▸ **EXERCISE OBJECTIVE**
Every line from the one holding "# Side panels" through the one holding "return material" in the data below must be returned exactly, both ends included, with pictures left out and nothing else added.

◇ ◇ ◇

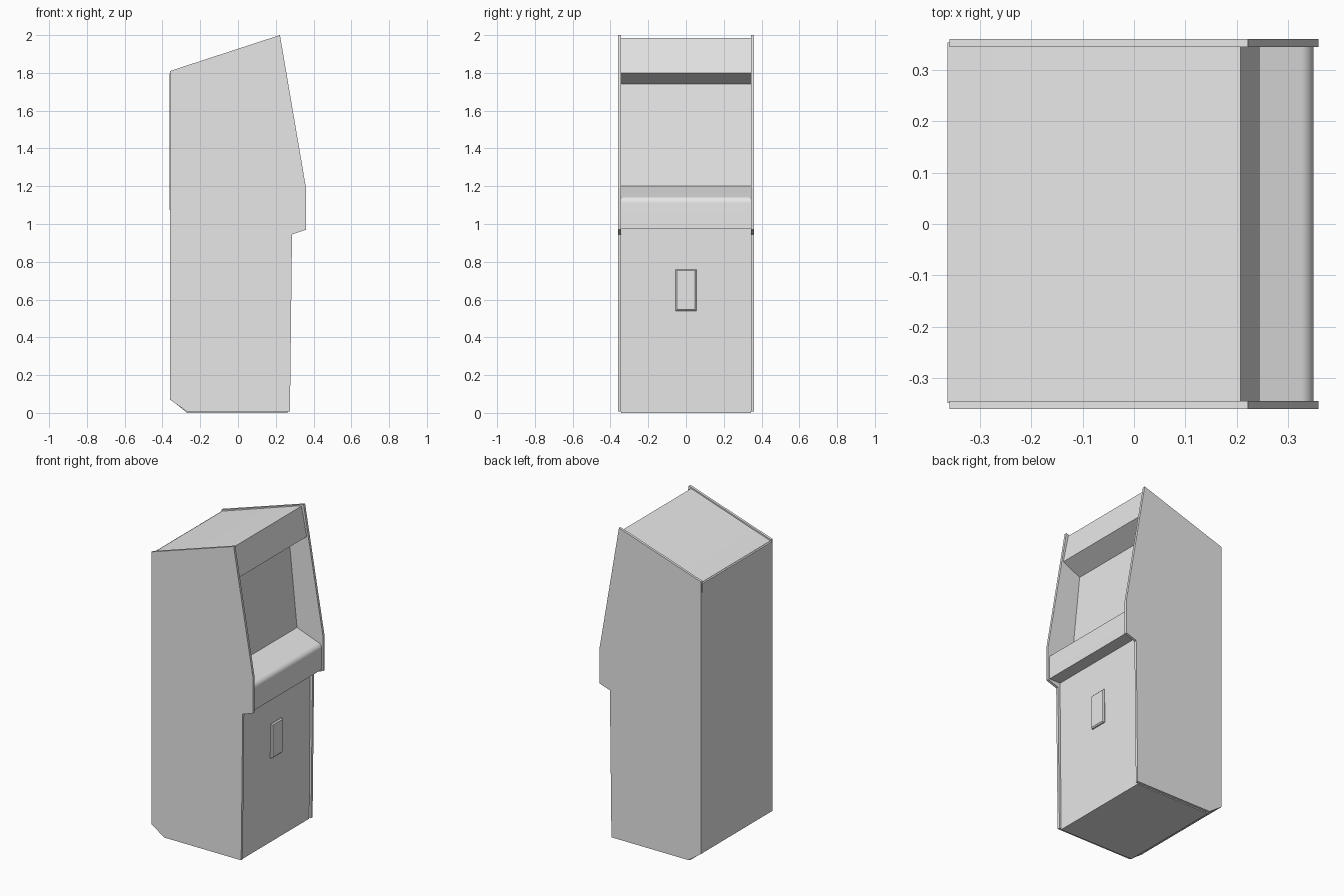
import bpy, bmesh
from math import radians, sin, cos

cube = bpy.data.objects.get("Cube")
if cube:
    bpy.data.objects.remove(cube, do_unlink=True)

grey = bpy.data.materials.new("light grey")
grey.use_nodes = True
grey.diffuse_color = (0.8, 0.8, 0.8, 1)
grey.node_tree.nodes["Principled BSDF"].inputs["Base Color"].default_value = (0.8, 0.8, 0.8, 1)


def finish(name, bm):
    bmesh.ops.recalc_face_normals(bm, faces=bm.faces[:])
    mesh = bpy.data.meshes.new(name)
    bm.to_mesh(mesh)
    bm.free()
    mesh.materials.append(grey)
    obj = bpy.data.objects.new(name, mesh)
    bpy.context.collection.objects.link(obj)
    return obj


def extrude_profile(name, profile, y0, y1):
    """Extrude an (x, z) outline along y."""
    bm = bmesh.new()
    face = bm.faces.new([bm.verts.new((x, y0, z)) for x, z in profile])
    result = bmesh.ops.extrude_face_region(bm, geom=[face])
    verts = [v for v in result["geom"] if isinstance(v, bmesh.types.BMVert)]
    bmesh.ops.translate(bm, verts=verts, vec=(0, y1 - y0, 0))
    return finish(name, bm)


# Side panels
side = [(-0.36, 0.07), (-0.27, 0.007), (0.275, 0.007), (0.286, 0.945),
        (0.36, 0.97), (0.36, 1.19), (0.222, 2.0), (-0.36, 1.81)]
extrude_profile("right_side_panel", side, -0.361, -0.345)
extrude_profile("left_side_panel", side, 0.345, 0.361)

# Cabinet body: front panel, rounded control deck, screen recess, marquee, roof
radius = 0.035
deck_edge = [(0.35 - radius + radius * cos(radians(a)), 1.112 + radius * sin(radians(a)))
             for a in range(0, 73, 9)]
body = [(-0.355, 0.07), (-0.27, 0.0), (0.262, 0.0), (0.27, 0.977), (0.35, 0.977)]
body += deck_edge
body += [(0.176, 1.2), (0.122, 1.74), (0.245, 1.8), (0.208, 1.985),
         (0.193, 1.983), (-0.355, 1.802)]
cabinet = extrude_profile("cabinet_body", body, -0.345, 0.345)
bpy.context.view_layer.objects.active = cabinet
cabinet.select_set(True)
bpy.ops.object.shade_smooth_by_angle(angle=radians(30))
cabinet.select_set(False)

# Back panel, leaning very slightly outwards
back = [(-0.359, 0.07), (-0.363, 1.797), (-0.355, 1.8), (-0.355, 0.07)]
extrude_profile("back_panel", back, -0.349, 0.354)

# Coin door with chamfered rim
bm = bmesh.new()
bmesh.ops.create_cube(bm, size=1)
bmesh.ops.scale(bm, vec=(0.02, 0.11, 0.22), verts=bm.verts[:])
bmesh.ops.translate(bm, vec=(0.27, 0, 0.65), verts=bm.verts[:])
rim = [e for e in bm.edges if all(v.co.x > 0.275 for v in e.verts)]
bmesh.ops.bevel(bm, geom=rim, offset=0.007, segments=1, affect='EDGES')
finish("coin_door", bm)
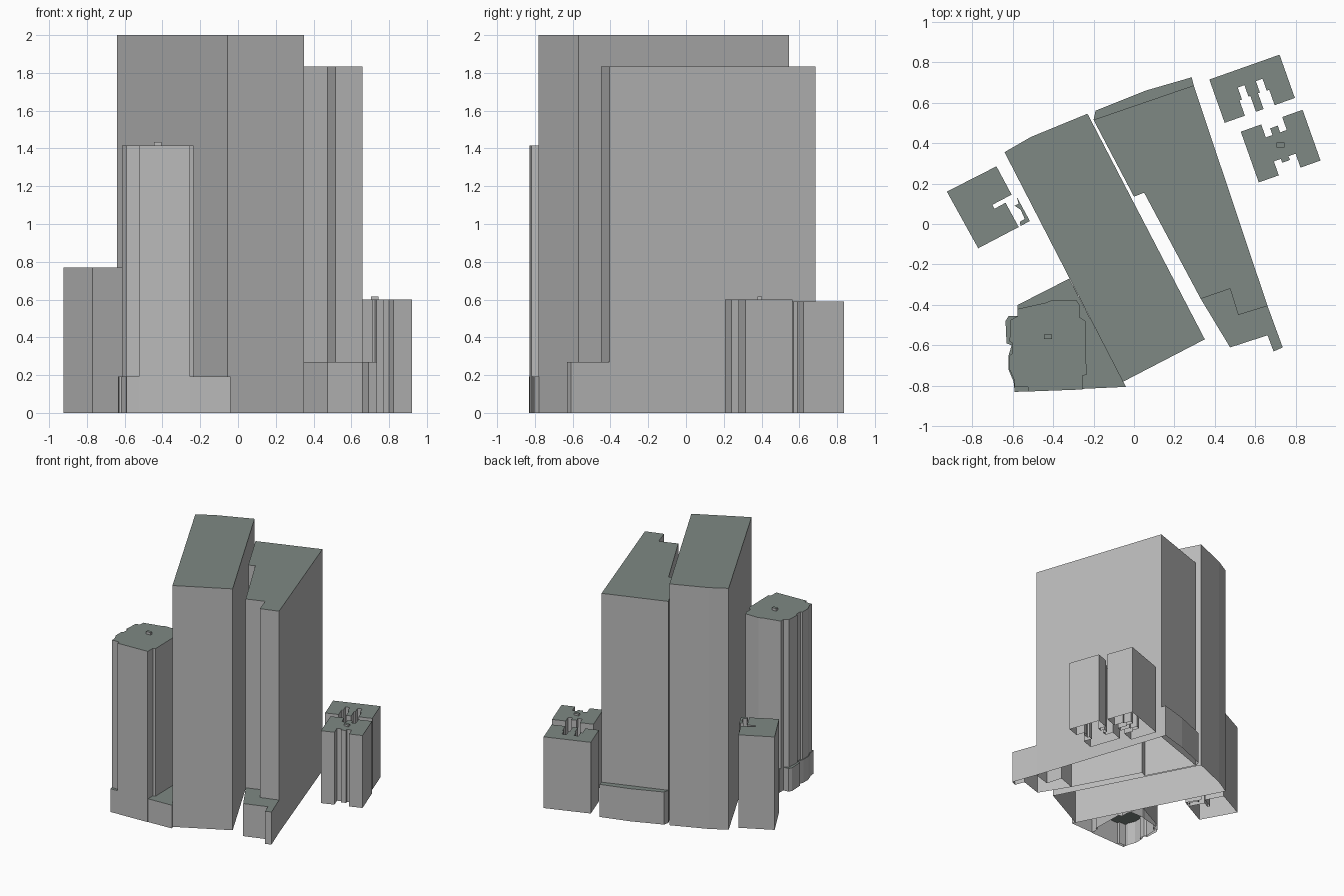
import bpy
import bmesh
import math

cube = bpy.data.objects.get("Cube")
if cube:
    bpy.data.objects.remove(cube, do_unlink=True)


def make_material(name, colour):
    material = bpy.data.materials.new(name)
    material.use_nodes = True
    material.diffuse_color = colour
    shader = next(n for n in material.node_tree.nodes if n.type == 'BSDF_PRINCIPLED')
    shader.inputs["Base Color"].default_value = colour
    shader.inputs["Roughness"].default_value = 0.9
    return material


wall_grey = make_material("wall grey", (0.5, 0.5, 0.5, 1))
roof_grey = make_material("roof green grey", (0.21, 0.25, 0.23, 1))


def signed_area(outline):
    following = outline[1:] + outline[:1]
    return sum(a[0] * b[1] - b[0] * a[1] for a, b in zip(outline, following))


def building(name, outline, top, bottom=0):
    """Raise an outline into flat walls with a roof and an open underside."""
    if signed_area(outline) < 0:
        outline = outline[::-1]
    bm = bmesh.new()
    low = [bm.verts.new((x, y, bottom)) for x, y in outline]
    high = [bm.verts.new((x, y, top)) for x, y in outline]
    count = len(outline)
    for i in range(count):
        j = (i + 1) % count
        bm.faces.new((low[i], low[j], high[j], high[i]))
    roof = bm.faces.new(high)
    roof.material_index = 1
    mesh = bpy.data.meshes.new(name)
    bm.to_mesh(mesh)
    bm.free()
    mesh.materials.append(wall_grey)
    mesh.materials.append(roof_grey)
    obj = bpy.data.objects.new(name, mesh)
    bpy.context.collection.objects.link(obj)
    return obj


def rectangle(x, y, width, depth):
    w, d = width / 2, depth / 2
    return [(x - w, y - d), (x + w, y - d), (x + w, y + d), (x - w, y + d)]


def mirrored_plan(half, centre, degrees):
    """Mirror half a plan across its own axis, then turn and place it."""
    whole = half + [(-u, v) for u, v in reversed(half)]
    c, s = math.cos(math.radians(degrees)), math.sin(math.radians(degrees))
    return [(centre[0] + u * c - v * s, centre[1] + u * s + v * c) for u, v in whole]


# Tallest slab in the middle
building("central_slab_tower", [
    (-.64, .355), (-.51, .43), (-.23, .545), (.35, -.57), (-.055, -.78)], 2)

# Wedge tower beside it, with low podiums at both ends
building("wedge_tower", [
    (-.2, .515), (.295, .685), (.66, -.405), (.515, -.45), (.475, -.32),
    (.33, -.37), (.05, .155), (0, .135)], 1.835)
building("wedge_front_podium", [
    (.33, -.37), (.475, -.61), (.66, -.55), (.69, -.63), (.735, -.61),
    (.66, -.405), (.515, -.45), (.475, -.32)], .27)
building("wedge_back_podium", [
    (-.2, .515), (-.19, .56), (.06, .66), (.285, .725), (.295, .685)], .27)

# Front tower with rounded corners, bays and a wider podium
building("front_tower", [
    (-.575, -.42), (-.44, -.39), (-.4, -.375), (-.285, -.375), (-.27, -.4),
    (-.27, -.46), (-.24, -.48), (-.235, -.745), (-.255, -.75), (-.255, -.818),
    (-.525, -.828), (-.525, -.805), (-.59, -.805), (-.59, -.775), (-.615, -.72),
    (-.615, -.65), (-.6, -.64), (-.6, -.59), (-.615, -.58), (-.61, -.475),
    (-.575, -.455)], 1.415)
building("front_podium", [
    (-.575, -.4), (-.32, -.27), (-.04, -.805), (-.59, -.83), (-.595, -.78),
    (-.62, -.72), (-.62, -.65), (-.605, -.6), (-.63, -.59), (-.635, -.48),
    (-.62, -.455), (-.575, -.455)], .192)
building("front_tower_roof_box", rectangle(-.425, -.557, .04, .024), 1.435, 1.415)

# Notched block on the far side, with a slim annex
building("side_block", [
    (-.925, .16), (-.68, .285), (-.605, .145), (-.7, .095), (-.69, .075),
    (-.635, .105), (-.57, -.015), (-.77, -.12)], .77)
building("side_block_annex", [
    (-.58, .135), (-.515, .015), (-.56, -.01), (-.565, .01), (-.54, .025),
    (-.56, .07), (-.59, .09), (-.57, .1)], .77)

# Pair of low apartment blocks with mirrored light wells
turn = 19.5
building("back_apartments", mirrored_plan([
    (.02, -.113), (.02, -.03), (.03, -.03), (.03, .03), (.065, .03),
    (.065, -.033), (.078, -.033), (.078, -.113), (.184, -.113), (.184, .114)],
    (.584, .668), turn), .59)
building("front_apartments", mirrored_plan([
    (.02, .1), (.02, .065), (.055, .065), (.055, .133), (.162, .133),
    (.162, -.133), (.057, -.133), (.057, -.06), (.02, -.06), (.02, -.08)],
    (.725, .385), turn), .6)
building("apartments_roof_box", rectangle(.725, .39, .04, .024), .615, .6)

◇ ◇ ◇

▸ **ANSWER BOX**
# Side panels
side = [(-0.36, 0.07), (-0.27, 0.007), (0.275, 0.007), (0.286, 0.945),
        (0.36, 0.97), (0.36, 1.19), (0.222, 2.0), (-0.36, 1.81)]
extrude_profile("right_side_panel", side, -0.361, -0.345)
extrude_profile("left_side_panel", side, 0.345, 0.361)

# Cabinet body: front panel, rounded control deck, screen recess, marquee, roof
radius = 0.035
deck_edge = [(0.35 - radius + radius * cos(radians(a)), 1.112 + radius * sin(radians(a)))
             for a in range(0, 73, 9)]
body = [(-0.355, 0.07), (-0.27, 0.0), (0.262, 0.0), (0.27, 0.977), (0.35, 0.977)]
body += deck_edge
body += [(0.176, 1.2), (0.122, 1.74), (0.245, 1.8), (0.208, 1.985),
         (0.193, 1.983), (-0.355, 1.802)]
cabinet = extrude_profile("cabinet_body", body, -0.345, 0.345)
bpy.context.view_layer.objects.active = cabinet
cabinet.select_set(True)
bpy.ops.object.shade_smooth_by_angle(angle=radians(30))
cabinet.select_set(False)

# Back panel, leaning very slightly outwards
back = [(-0.359, 0.07), (-0.363, 1.797), (-0.355, 1.8), (-0.355, 0.07)]
extrude_profile("back_panel", back, -0.349, 0.354)

# Coin door with chamfered rim
bm = bmesh.new()
bmesh.ops.create_cube(bm, size=1)
bmesh.ops.scale(bm, vec=(0.02, 0.11, 0.22), verts=bm.verts[:])
bmesh.ops.translate(bm, vec=(0.27, 0, 0.65), verts=bm.verts[:])
rim = [e for e in bm.edges if all(v.co.x > 0.275 for v in e.verts)]
bmesh.ops.bevel(bm, geom=rim, offset=0.007, segments=1, affect='EDGES')
finish("coin_door", bm)
import bpy
import bmesh
import math

cube = bpy.data.objects.get("Cube")
if cube:
    bpy.data.objects.remove(cube, do_unlink=True)


def make_material(name, colour):
    material = bpy.data.materials.new(name)
    material.use_nodes = True
    material.diffuse_color = colour
    shader = next(n for n in material.node_tree.nodes if n.type == 'BSDF_PRINCIPLED')
    shader.inputs["Base Color"].default_value = colour
    shader.inputs["Roughness"].default_value = 0.9
    return material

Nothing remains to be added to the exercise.